*** Given records ***

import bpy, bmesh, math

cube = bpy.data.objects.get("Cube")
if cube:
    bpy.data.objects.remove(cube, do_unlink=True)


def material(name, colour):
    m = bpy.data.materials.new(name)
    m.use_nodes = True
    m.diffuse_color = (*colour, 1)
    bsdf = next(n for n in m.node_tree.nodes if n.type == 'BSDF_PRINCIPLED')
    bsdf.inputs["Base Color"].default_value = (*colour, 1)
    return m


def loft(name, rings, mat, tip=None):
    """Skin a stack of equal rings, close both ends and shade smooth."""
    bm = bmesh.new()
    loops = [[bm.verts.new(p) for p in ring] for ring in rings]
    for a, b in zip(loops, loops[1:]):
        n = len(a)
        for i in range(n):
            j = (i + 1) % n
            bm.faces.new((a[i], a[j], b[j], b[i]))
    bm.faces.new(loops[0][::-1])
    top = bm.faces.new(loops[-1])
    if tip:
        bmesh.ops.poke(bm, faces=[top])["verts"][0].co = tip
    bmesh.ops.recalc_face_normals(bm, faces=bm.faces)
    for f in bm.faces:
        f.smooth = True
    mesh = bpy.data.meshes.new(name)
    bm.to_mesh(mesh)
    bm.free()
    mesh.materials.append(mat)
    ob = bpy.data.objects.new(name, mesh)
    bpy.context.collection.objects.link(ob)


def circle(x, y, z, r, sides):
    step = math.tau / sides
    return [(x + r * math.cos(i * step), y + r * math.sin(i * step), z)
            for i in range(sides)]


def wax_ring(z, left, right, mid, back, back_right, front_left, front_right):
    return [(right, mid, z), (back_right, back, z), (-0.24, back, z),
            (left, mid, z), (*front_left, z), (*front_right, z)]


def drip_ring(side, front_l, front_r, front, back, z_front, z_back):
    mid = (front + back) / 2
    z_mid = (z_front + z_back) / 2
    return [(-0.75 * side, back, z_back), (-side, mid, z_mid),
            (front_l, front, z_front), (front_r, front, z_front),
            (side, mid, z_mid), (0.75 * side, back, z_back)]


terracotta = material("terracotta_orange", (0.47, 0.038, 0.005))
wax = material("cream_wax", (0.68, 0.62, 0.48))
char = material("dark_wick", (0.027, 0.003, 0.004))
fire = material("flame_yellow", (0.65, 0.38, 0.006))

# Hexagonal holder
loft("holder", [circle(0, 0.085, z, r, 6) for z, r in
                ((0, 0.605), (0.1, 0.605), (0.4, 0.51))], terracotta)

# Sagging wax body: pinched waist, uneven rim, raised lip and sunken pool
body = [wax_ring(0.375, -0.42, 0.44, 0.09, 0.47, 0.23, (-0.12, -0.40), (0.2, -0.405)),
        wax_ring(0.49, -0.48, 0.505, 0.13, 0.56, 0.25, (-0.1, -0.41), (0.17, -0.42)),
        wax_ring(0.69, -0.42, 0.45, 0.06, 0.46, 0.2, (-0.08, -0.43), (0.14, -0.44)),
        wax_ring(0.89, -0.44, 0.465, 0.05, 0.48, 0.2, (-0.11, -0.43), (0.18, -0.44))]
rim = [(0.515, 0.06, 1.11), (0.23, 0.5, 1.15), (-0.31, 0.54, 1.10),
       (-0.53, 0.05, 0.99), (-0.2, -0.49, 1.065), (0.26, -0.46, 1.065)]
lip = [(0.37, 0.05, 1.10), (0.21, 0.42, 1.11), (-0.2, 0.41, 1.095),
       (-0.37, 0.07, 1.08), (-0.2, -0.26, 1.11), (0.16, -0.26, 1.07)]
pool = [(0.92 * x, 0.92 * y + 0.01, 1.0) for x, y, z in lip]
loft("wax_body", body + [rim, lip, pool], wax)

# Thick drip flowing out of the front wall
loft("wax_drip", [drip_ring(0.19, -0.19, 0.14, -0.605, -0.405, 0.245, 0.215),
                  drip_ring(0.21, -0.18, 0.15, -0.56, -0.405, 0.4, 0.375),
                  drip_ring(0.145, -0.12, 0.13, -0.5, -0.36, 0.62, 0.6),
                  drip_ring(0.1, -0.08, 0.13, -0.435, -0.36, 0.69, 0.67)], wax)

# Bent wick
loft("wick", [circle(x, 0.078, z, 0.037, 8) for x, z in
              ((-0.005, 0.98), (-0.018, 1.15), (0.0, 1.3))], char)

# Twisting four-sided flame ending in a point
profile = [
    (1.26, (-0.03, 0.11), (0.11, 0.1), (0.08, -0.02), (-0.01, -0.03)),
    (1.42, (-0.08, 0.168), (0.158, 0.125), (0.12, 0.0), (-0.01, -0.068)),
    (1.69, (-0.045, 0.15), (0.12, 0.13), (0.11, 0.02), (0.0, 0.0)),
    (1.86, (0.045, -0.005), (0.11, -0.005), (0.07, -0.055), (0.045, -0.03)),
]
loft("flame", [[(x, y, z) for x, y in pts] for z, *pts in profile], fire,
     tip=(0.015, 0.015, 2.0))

*** End of Given records ***

■ What the task asks
Copy each line of the data above exactly as it appears.

■ Finished exercise
import bpy, bmesh, math

cube = bpy.data.objects.get("Cube")
if cube:
    bpy.data.objects.remove(cube, do_unlink=True)


def material(name, colour):
    m = bpy.data.materials.new(name)
    m.use_nodes = True
    m.diffuse_color = (*colour, 1)
    bsdf = next(n for n in m.node_tree.nodes if n.type == 'BSDF_PRINCIPLED')
    bsdf.inputs["Base Color"].default_value = (*colour, 1)
    return m


def loft(name, rings, mat, tip=None):
    """Skin a stack of equal rings, close both ends and shade smooth."""
    bm = bmesh.new()
    loops = [[bm.verts.new(p) for p in ring] for ring in rings]
    for a, b in zip(loops, loops[1:]):
        n = len(a)
        for i in range(n):
            j = (i + 1) % n
            bm.faces.new((a[i], a[j], b[j], b[i]))
    bm.faces.new(loops[0][::-1])
    top = bm.faces.new(loops[-1])
    if tip:
        bmesh.ops.poke(bm, faces=[top])["verts"][0].co = tip
    bmesh.ops.recalc_face_normals(bm, faces=bm.faces)
    for f in bm.faces:
        f.smooth = True
    mesh = bpy.data.meshes.new(name)
    bm.to_mesh(mesh)
    bm.free()
    mesh.materials.append(mat)
    ob = bpy.data.objects.new(name, mesh)
    bpy.context.collection.objects.link(ob)


def circle(x, y, z, r, sides):
    step = math.tau / sides
    return [(x + r * math.cos(i * step), y + r * math.sin(i * step), z)
            for i in range(sides)]


def wax_ring(z, left, right, mid, back, back_right, front_left, front_right):
    return [(right, mid, z), (back_right, back, z), (-0.24, back, z),
            (left, mid, z), (*front_left, z), (*front_right, z)]


def drip_ring(side, front_l, front_r, front, back, z_front, z_back):
    mid = (front + back) / 2
    z_mid = (z_front + z_back) / 2
    return [(-0.75 * side, back, z_back), (-side, mid, z_mid),
            (front_l, front, z_front), (front_r, front, z_front),
            (side, mid, z_mid), (0.75 * side, back, z_back)]


terracotta = material("terracotta_orange", (0.47, 0.038, 0.005))
wax = material("cream_wax", (0.68, 0.62, 0.48))
char = material("dark_wick", (0.027, 0.003, 0.004))
fire = material("flame_yellow", (0.65, 0.38, 0.006))

# Hexagonal holder
loft("holder", [circle(0, 0.085, z, r, 6) for z, r in
                ((0, 0.605), (0.1, 0.605), (0.4, 0.51))], terracotta)

# Sagging wax body: pinched waist, uneven rim, raised lip and sunken pool
body = [wax_ring(0.375, -0.42, 0.44, 0.09, 0.47, 0.23, (-0.12, -0.40), (0.2, -0.405)),
        wax_ring(0.49, -0.48, 0.505, 0.13, 0.56, 0.25, (-0.1, -0.41), (0.17, -0.42)),
        wax_ring(0.69, -0.42, 0.45, 0.06, 0.46, 0.2, (-0.08, -0.43), (0.14, -0.44)),
        wax_ring(0.89, -0.44, 0.465, 0.05, 0.48, 0.2, (-0.11, -0.43), (0.18, -0.44))]
rim = [(0.515, 0.06, 1.11), (0.23, 0.5, 1.15), (-0.31, 0.54, 1.10),
       (-0.53, 0.05, 0.99), (-0.2, -0.49, 1.065), (0.26, -0.46, 1.065)]
lip = [(0.37, 0.05, 1.10), (0.21, 0.42, 1.11), (-0.2, 0.41, 1.095),
       (-0.37, 0.07, 1.08), (-0.2, -0.26, 1.11), (0.16, -0.26, 1.07)]
pool = [(0.92 * x, 0.92 * y + 0.01, 1.0) for x, y, z in lip]
loft("wax_body", body + [rim, lip, pool], wax)

# Thick drip flowing out of the front wall
loft("wax_drip", [drip_ring(0.19, -0.19, 0.14, -0.605, -0.405, 0.245, 0.215),
                  drip_ring(0.21, -0.18, 0.15, -0.56, -0.405, 0.4, 0.375),
                  drip_ring(0.145, -0.12, 0.13, -0.5, -0.36, 0.62, 0.6),
                  drip_ring(0.1, -0.08, 0.13, -0.435, -0.36, 0.69, 0.67)], wax)

# Bent wick
loft("wick", [circle(x, 0.078, z, 0.037, 8) for x, z in
              ((-0.005, 0.98), (-0.018, 1.15), (0.0, 1.3))], char)

# Twisting four-sided flame ending in a point
profile = [
    (1.26, (-0.03, 0.11), (0.11, 0.1), (0.08, -0.02), (-0.01, -0.03)),
    (1.42, (-0.08, 0.168), (0.158, 0.125), (0.12, 0.0), (-0.01, -0.068)),
    (1.69, (-0.045, 0.15), (0.12, 0.13), (0.11, 0.02), (0.0, 0.0)),
    (1.86, (0.045, -0.005), (0.11, -0.005), (0.07, -0.055), (0.045, -0.03)),
]
loft("flame", [[(x, y, z) for x, y in pts] for z, *pts in profile], fire,
     tip=(0.015, 0.015, 2.0))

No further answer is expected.